VDR is the voyage data recorder also known as a black box. The typical system consists of a base unit that gathers data from bridge equipment and sensors and stores the data on internal hard drives. This unit is connected to the capsule, which is a protective device that is fixed or floating-free, and is designed to resist fire as well as pressure from deep seas and shock. The device is typically attached to a vessel and the capsule is placed in a position that is easily accessible to facilitate quick retrieval in the event of a marine casualty.

The current security standards for vdr systems include specifications to ensure that the device can be easily accessed and returned by investigators following a maritime incident. However, these standards can also introduce vulnerabilities that could allow an attacker to manipulate the device and destroy or alter evidence. This article demonstrates how the risks can be reduced without compromising the vdr system capabilities of the device or restricting access to vital accident report information it holds.

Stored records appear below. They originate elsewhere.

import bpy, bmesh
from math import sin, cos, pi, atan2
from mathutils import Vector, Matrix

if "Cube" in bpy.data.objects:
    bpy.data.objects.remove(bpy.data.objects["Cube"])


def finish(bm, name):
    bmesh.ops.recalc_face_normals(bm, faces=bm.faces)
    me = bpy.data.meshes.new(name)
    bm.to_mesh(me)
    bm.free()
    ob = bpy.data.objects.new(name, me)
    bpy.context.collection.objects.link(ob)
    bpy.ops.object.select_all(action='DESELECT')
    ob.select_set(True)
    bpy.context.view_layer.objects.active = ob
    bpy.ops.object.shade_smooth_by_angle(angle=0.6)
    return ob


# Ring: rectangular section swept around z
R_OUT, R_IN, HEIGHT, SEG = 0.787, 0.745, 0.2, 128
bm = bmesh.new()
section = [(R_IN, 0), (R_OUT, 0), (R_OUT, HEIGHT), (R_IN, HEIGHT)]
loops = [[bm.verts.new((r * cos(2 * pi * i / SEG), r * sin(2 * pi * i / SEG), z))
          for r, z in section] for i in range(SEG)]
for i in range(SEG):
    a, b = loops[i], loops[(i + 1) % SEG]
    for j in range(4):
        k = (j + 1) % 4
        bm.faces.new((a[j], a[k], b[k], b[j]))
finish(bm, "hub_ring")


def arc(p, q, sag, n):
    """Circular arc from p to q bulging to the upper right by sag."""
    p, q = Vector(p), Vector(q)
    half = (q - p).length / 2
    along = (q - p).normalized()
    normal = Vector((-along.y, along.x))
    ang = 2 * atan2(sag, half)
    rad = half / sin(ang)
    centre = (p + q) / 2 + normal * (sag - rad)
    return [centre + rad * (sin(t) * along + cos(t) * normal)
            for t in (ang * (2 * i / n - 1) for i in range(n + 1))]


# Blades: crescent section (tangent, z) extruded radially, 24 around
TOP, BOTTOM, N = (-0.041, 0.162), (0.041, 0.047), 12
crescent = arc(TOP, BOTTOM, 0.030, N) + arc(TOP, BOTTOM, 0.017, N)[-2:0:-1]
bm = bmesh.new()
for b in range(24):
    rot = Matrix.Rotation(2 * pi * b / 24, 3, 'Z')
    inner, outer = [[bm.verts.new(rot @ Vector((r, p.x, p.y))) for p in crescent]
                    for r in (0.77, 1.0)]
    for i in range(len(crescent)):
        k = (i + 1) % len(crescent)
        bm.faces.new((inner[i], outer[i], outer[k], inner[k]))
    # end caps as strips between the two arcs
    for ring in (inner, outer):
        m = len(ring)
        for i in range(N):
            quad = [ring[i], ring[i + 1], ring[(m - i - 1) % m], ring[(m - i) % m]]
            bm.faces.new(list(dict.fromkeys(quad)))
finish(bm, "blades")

The attacks detailed in this piece illustrate the fact that a large number of VDRs use generic interfaces, such as USBs, for software updates and downloads. These interfaces expose the devices to a variety of threats that could be exploited using widely-available tools. By implementing dedicated custom interfaces would aid in reducing the risk that these kinds of attacks can be leveraged. Additionally the requirement of a key or other secure way to access the ports will reduce their accessibility and add additional security.